Open Access Original Research
Re-evaluation of preoperative endometrial smears for the cytodiagnosis of uterine leiomyosarcoma
Show Less
1 Gynecologic Service, National Kyushu Cancer Center, Fukuoka, Japan
2 Department of Obstetrics and Gynecology, Graduate School of Medical Sciences, Kyushu University, Fukuoka, Japan
3 Department of Anatomic Pathology, Graduate School of Medical Sciences, Kyushu University, Fukuoka, Japan
4 Division of Diagnostic Pathology, Kyushu University Hospital, Fukuoka, Japan
Eur. J. Gynaecol. Oncol. 2020, 41(2), 167–170;
Published: 15 April 2020

Introduction: Uterine leiomyosarcoma (ULS) is a highly aggressive and lethal tumor. The absence of specific symptoms and diagnostic imaging findings makes the diagnosis of ULS challenging. Endometrial sampling reportedly has a significantly lower predictive value in diagnosing ULS compared with epithelial uterine malignancies. Materials and Methods: The authors retrospectively reviewed the preoperative endometrial cytology findings in seven of the 12 patients with ULS who were treated in this institution between 2008 and 2017. The other five patients did not have preoperative samples obtained for cytology. Results: Only one of the seven patients was originally diagnosed with a malignant tumor, with preoperative cytology showing rounded tumor cells with enlarged, irregular, hyperchromatic, and sometimes multiple nuclei, with conspicuous nucleoli in a necrotic background. After re-evaluation of the preoperative specimens, atypical cells were detected in four of the six patients who were initially deemed to have negative findings. A monomorphic population of spindle cells with slightly hyperchromatic, elongated nuclei was detected in two patients. Another two patients had rounded tumor cells with a moderate amount of basophilic cytoplasm and round or oval nuclei with minimal atypia.
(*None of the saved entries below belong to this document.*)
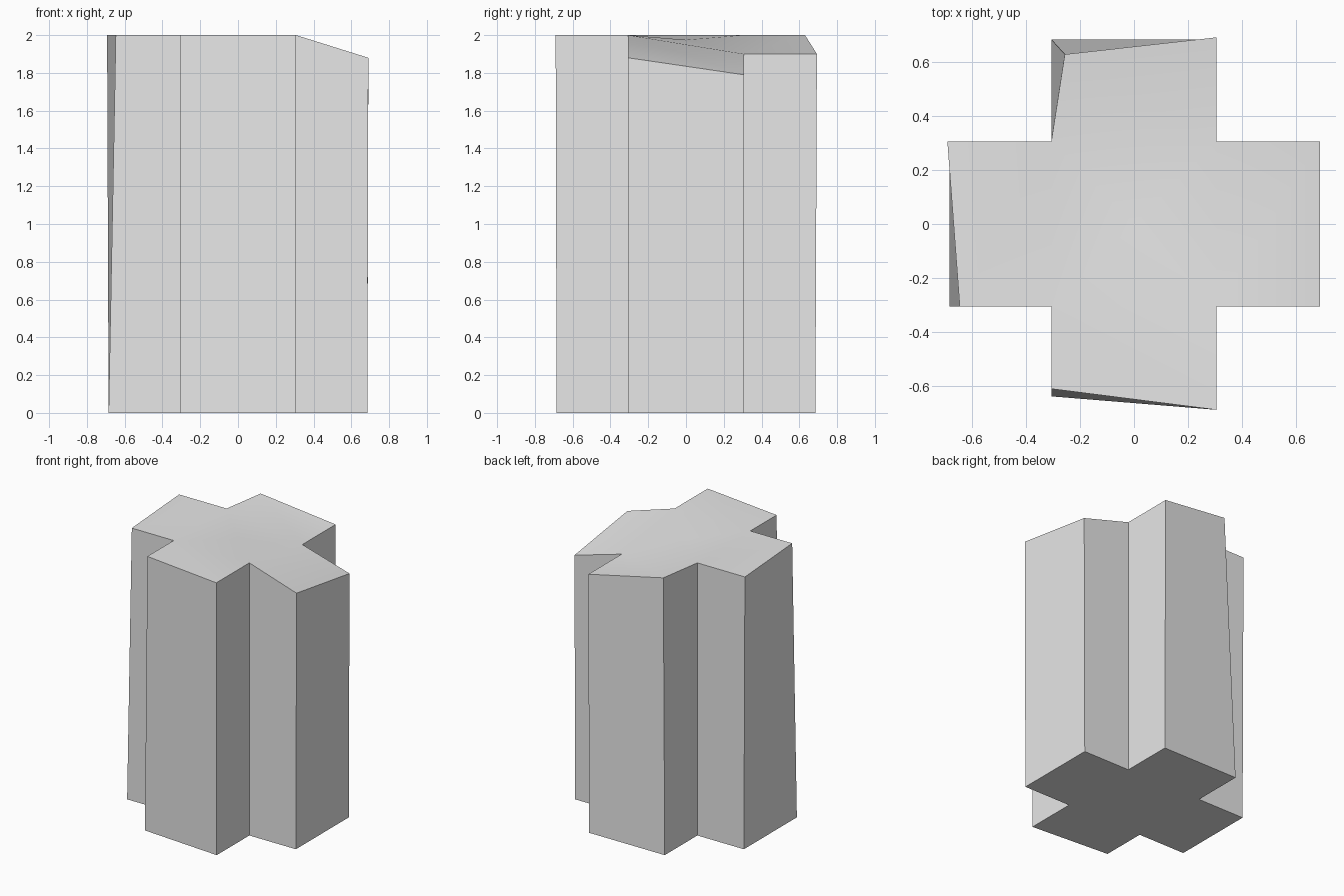
import bpy
import bmesh
import math

cube = bpy.data.objects.get("Cube")
if cube:
    bpy.data.objects.remove(cube, do_unlink=True)

# One plain grey for the whole block
grey = bpy.data.materials.new("light_grey")
grey.use_nodes = True
colour = (0.8, 0.8, 0.8, 1)
grey.diffuse_color = colour
grey.node_tree.nodes["Principled BSDF"].inputs["Base Color"].default_value = colour

C = 0.307  # half width of each arm
E = 0.685  # reach of each arm at the base

# Cross corners, counter-clockwise: inner corner, then the two arm tips after it
base = [(C, -C), (E, -C), (E, C),
        (C, C), (C, E), (-C, E),
        (-C, C), (-E, C), (-E, -C),
        (-C, -C), (-C, -0.64), (C, -E)]

# Top corners follow the base, with the skewed and sunken ones replaced
top = [(x, y, 2) for x, y in base]
top[1] = (0.69, -C, 1.88)
top[2] = (0.69, C, 1.79)
top[3] = (C, C, 1.90)
top[4] = (C, 0.693, 1.90)
top[5] = (-0.257, 0.63, 2)
top[7] = (-0.693, C, 2)
top[8] = (-0.647, -C, 2)
top[10] = (-C, -0.612, 2)
top[11] = (C, -0.69, 2)

bm = bmesh.new()
low = [bm.verts.new((x, y, 0)) for x, y in base]
high = [bm.verts.new(p) for p in top]
count = len(base)

# Side walls
for i in range(count):
    j = (i + 1) % count
    bm.faces.new((low[i], low[j], high[j], high[i]))

# Arm caps
for i in range(0, count, 3):
    ring = [i, i + 1, i + 2, (i + 3) % count]
    bm.faces.new([high[k] for k in ring])
    bm.faces.new([low[k] for k in reversed(ring)])

# Centre caps, the upper one gently saddled
bm.faces.new([low[k] for k in (9, 6, 3, 0)])
centre = bm.faces.new([high[k] for k in (0, 3, 6, 9)])
bmesh.ops.poke(bm, faces=[centre])
bmesh.ops.recalc_face_normals(bm, faces=bm.faces)

mesh = bpy.data.meshes.new("cross_block")
bm.to_mesh(mesh)
bm.free()
mesh.materials.append(grey)
block = bpy.data.objects.new("cross_block", mesh)
bpy.context.collection.objects.link(block)

bpy.context.view_layer.objects.active = block
block.select_set(True)
bpy.ops.object.shade_smooth_by_angle(angle=math.radians(30))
Conclusion: Novel diagnostic techniques are needed to accurately identify ULS in the preoperative period. Careful microscopic observation of the entire cytological specimen, together with detailed patient medical information, are essential to making a correct preoperative diagnosis of ULS.

Uterine neoplasms
Figure 1.
Back to top